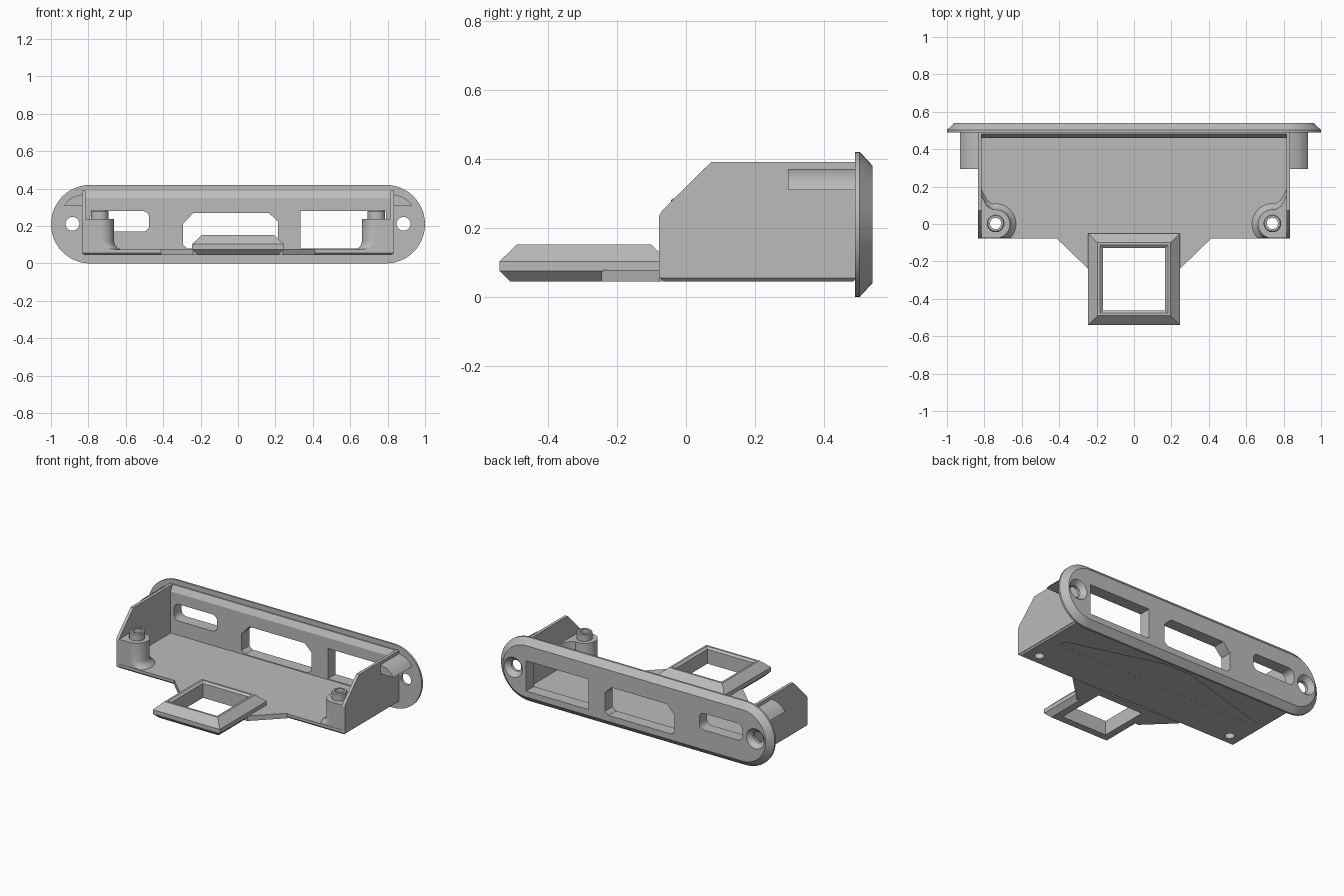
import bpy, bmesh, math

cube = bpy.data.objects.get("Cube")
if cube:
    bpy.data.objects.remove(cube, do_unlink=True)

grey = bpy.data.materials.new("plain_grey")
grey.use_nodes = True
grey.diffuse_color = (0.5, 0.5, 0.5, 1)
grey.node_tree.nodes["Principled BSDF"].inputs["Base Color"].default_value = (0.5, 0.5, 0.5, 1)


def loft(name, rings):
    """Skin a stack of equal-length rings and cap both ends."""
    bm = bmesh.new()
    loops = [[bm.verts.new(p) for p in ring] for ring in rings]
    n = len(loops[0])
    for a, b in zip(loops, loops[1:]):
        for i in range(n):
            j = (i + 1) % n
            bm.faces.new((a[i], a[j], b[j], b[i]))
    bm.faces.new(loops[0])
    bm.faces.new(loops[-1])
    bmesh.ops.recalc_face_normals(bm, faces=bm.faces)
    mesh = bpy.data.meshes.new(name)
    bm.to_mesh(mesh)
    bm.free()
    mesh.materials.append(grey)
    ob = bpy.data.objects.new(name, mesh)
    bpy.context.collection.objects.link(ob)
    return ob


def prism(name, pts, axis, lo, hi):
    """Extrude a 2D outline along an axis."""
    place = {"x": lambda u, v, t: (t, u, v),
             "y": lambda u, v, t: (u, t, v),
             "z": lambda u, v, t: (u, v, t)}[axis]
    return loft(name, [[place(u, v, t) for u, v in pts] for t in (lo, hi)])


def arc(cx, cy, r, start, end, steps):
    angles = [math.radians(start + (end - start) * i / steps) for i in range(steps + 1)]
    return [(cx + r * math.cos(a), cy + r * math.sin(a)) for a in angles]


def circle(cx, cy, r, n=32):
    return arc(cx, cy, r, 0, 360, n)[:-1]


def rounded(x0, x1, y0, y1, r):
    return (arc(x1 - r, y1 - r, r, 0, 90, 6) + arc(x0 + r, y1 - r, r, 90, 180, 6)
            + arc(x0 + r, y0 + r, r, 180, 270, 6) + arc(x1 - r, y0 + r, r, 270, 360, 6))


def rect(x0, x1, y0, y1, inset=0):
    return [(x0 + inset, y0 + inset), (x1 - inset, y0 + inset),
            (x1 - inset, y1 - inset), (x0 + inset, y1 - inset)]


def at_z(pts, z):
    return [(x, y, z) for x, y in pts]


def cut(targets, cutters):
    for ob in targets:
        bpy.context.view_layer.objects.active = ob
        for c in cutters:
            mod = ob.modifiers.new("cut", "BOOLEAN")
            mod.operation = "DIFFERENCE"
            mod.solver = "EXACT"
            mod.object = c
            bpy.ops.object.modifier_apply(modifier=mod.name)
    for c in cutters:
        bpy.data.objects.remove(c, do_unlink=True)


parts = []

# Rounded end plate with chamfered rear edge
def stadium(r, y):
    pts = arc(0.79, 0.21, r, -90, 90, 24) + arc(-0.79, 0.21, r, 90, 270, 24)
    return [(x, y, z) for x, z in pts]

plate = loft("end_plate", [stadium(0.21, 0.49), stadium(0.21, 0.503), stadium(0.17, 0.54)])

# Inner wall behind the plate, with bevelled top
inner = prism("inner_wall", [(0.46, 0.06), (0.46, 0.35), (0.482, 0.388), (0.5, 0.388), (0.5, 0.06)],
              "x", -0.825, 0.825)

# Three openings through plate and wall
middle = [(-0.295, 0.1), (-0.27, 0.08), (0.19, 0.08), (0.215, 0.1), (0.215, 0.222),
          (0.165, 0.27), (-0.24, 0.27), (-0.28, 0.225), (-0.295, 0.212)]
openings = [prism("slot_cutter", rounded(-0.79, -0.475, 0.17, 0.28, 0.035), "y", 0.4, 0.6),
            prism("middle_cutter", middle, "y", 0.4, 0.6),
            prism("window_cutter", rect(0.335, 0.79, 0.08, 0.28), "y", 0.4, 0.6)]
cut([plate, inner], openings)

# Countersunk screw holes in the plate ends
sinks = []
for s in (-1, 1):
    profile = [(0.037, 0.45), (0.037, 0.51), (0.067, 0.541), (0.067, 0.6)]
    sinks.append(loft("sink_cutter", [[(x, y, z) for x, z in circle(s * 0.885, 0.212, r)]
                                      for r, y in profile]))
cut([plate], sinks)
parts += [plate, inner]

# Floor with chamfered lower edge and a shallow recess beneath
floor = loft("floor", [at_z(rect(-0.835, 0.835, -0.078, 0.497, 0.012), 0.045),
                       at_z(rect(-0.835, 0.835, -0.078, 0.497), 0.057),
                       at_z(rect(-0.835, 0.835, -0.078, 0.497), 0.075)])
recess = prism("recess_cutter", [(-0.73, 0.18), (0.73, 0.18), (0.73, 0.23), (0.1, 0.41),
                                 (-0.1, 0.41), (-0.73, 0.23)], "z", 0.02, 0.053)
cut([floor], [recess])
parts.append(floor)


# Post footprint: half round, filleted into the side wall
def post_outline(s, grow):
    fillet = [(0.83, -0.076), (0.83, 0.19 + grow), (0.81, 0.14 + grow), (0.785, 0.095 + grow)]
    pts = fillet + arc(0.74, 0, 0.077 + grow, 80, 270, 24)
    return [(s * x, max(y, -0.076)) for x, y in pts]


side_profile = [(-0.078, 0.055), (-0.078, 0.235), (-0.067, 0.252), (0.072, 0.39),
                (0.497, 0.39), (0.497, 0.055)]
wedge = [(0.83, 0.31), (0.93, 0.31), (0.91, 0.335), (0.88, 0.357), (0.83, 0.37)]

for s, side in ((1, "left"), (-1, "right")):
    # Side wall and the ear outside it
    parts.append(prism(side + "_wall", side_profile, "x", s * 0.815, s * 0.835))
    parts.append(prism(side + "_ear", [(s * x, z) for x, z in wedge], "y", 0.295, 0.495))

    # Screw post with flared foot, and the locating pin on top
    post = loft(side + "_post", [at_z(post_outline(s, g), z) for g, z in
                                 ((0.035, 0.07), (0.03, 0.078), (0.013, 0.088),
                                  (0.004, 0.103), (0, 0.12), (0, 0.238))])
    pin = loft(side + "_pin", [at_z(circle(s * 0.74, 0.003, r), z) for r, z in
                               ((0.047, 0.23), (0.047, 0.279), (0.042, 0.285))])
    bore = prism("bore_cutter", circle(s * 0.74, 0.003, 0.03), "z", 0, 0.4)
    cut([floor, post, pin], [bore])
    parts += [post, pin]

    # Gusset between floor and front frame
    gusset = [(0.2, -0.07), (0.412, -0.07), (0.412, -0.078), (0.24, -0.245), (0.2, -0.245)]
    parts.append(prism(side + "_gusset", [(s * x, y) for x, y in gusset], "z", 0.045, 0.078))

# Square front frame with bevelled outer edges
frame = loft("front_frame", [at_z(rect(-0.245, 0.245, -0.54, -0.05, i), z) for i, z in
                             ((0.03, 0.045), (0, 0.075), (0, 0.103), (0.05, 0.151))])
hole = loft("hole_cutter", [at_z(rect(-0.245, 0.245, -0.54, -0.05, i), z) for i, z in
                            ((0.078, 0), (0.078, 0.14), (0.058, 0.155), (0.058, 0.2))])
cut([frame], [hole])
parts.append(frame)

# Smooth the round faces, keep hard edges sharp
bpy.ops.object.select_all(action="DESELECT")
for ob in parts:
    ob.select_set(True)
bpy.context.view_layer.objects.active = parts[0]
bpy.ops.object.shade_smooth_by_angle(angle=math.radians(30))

--

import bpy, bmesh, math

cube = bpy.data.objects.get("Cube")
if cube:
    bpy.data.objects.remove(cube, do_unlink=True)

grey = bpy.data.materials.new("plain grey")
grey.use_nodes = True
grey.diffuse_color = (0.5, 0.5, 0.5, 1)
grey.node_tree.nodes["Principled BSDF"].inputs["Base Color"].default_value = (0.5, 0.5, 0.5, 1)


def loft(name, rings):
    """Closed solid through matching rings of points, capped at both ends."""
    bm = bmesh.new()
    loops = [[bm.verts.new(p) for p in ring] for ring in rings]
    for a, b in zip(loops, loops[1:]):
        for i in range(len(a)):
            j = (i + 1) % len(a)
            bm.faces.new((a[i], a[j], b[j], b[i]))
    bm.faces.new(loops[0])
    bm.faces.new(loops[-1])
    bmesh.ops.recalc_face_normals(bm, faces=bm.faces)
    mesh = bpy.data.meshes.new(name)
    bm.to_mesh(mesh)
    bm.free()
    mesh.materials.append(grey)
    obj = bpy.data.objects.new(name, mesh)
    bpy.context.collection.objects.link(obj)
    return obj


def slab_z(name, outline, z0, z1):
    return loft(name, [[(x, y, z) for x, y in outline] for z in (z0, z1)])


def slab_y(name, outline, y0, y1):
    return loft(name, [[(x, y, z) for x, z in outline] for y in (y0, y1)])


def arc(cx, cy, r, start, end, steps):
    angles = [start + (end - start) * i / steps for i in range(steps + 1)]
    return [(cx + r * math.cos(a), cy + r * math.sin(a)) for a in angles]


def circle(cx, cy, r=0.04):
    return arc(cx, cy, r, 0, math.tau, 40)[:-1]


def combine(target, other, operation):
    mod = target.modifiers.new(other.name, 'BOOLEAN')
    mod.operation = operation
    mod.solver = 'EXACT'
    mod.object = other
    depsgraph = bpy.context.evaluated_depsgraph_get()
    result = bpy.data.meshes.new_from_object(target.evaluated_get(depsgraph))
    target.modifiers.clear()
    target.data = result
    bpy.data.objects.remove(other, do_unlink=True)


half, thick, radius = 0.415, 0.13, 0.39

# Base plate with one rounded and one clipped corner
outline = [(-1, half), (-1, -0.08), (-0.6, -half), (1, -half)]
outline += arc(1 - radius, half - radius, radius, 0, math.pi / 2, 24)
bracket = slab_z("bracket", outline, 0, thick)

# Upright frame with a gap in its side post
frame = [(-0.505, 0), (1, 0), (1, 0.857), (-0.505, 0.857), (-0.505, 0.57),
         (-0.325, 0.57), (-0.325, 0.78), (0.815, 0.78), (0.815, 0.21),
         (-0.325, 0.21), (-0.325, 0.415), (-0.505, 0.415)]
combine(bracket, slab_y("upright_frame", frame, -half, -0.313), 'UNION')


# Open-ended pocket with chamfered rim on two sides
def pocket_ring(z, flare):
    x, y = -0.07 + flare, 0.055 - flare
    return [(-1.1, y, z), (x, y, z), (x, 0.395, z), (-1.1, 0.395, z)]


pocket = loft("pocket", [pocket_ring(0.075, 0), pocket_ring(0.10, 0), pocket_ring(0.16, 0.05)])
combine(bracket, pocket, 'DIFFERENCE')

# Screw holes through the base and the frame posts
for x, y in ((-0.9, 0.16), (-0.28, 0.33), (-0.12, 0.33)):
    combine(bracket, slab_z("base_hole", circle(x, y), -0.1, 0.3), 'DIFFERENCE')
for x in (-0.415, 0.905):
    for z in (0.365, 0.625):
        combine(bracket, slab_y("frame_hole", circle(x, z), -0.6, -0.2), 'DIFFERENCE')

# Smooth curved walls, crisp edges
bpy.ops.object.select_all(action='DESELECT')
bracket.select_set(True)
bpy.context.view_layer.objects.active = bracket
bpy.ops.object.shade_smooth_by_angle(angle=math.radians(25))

* * *

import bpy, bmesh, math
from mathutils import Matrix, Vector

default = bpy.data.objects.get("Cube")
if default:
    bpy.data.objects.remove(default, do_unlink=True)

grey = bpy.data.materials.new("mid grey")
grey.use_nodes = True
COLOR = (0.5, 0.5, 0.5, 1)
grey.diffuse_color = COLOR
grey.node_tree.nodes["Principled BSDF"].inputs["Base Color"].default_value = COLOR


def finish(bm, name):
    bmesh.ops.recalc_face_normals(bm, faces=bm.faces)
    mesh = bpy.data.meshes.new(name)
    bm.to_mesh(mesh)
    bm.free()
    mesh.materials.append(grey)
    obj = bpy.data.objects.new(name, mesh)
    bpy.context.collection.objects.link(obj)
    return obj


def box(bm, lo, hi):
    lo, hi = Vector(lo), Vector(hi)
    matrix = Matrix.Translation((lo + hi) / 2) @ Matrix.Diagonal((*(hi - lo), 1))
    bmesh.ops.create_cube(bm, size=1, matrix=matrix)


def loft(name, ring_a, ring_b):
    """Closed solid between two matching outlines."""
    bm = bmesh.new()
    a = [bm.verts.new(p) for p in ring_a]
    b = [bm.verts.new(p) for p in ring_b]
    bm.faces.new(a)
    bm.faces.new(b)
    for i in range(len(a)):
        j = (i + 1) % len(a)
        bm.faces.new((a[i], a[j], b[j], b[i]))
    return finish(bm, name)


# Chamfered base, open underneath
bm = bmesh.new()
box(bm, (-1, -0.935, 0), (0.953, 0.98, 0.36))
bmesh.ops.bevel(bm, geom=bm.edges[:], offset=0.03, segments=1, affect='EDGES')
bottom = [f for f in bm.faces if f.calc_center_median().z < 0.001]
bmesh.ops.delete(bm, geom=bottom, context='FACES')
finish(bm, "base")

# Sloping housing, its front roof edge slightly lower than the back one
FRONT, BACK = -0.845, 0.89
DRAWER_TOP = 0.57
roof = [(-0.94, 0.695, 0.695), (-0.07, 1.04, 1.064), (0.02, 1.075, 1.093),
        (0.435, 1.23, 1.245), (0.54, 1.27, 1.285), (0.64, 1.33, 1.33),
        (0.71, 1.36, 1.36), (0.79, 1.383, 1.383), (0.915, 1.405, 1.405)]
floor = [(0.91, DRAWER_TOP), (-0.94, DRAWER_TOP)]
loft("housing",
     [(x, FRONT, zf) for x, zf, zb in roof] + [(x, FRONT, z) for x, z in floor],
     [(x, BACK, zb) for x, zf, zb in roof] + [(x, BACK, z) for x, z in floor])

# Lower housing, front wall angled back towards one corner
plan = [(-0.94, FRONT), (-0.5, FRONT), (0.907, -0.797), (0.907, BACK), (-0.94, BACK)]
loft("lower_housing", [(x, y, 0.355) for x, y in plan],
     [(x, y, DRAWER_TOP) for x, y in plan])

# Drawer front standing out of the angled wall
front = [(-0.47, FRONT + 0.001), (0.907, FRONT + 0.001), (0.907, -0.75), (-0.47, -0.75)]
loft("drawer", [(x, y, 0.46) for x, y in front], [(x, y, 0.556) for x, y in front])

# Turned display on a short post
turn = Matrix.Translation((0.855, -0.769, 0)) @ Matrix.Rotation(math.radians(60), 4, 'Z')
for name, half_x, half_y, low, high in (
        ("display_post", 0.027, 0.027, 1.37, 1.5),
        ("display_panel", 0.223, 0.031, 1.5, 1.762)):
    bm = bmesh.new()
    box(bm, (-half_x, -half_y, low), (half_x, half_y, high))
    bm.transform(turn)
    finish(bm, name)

> [Task prompt]: Note each line of the entries that has "range" in it, and copy those lines.

> [Solution]:
        for i in range(n):
    angles = [math.radians(start + (end - start) * i / steps) for i in range(steps + 1)]
        for i in range(len(a)):
    angles = [start + (end - start) * i / steps for i in range(steps + 1)]
    for i in range(len(a)):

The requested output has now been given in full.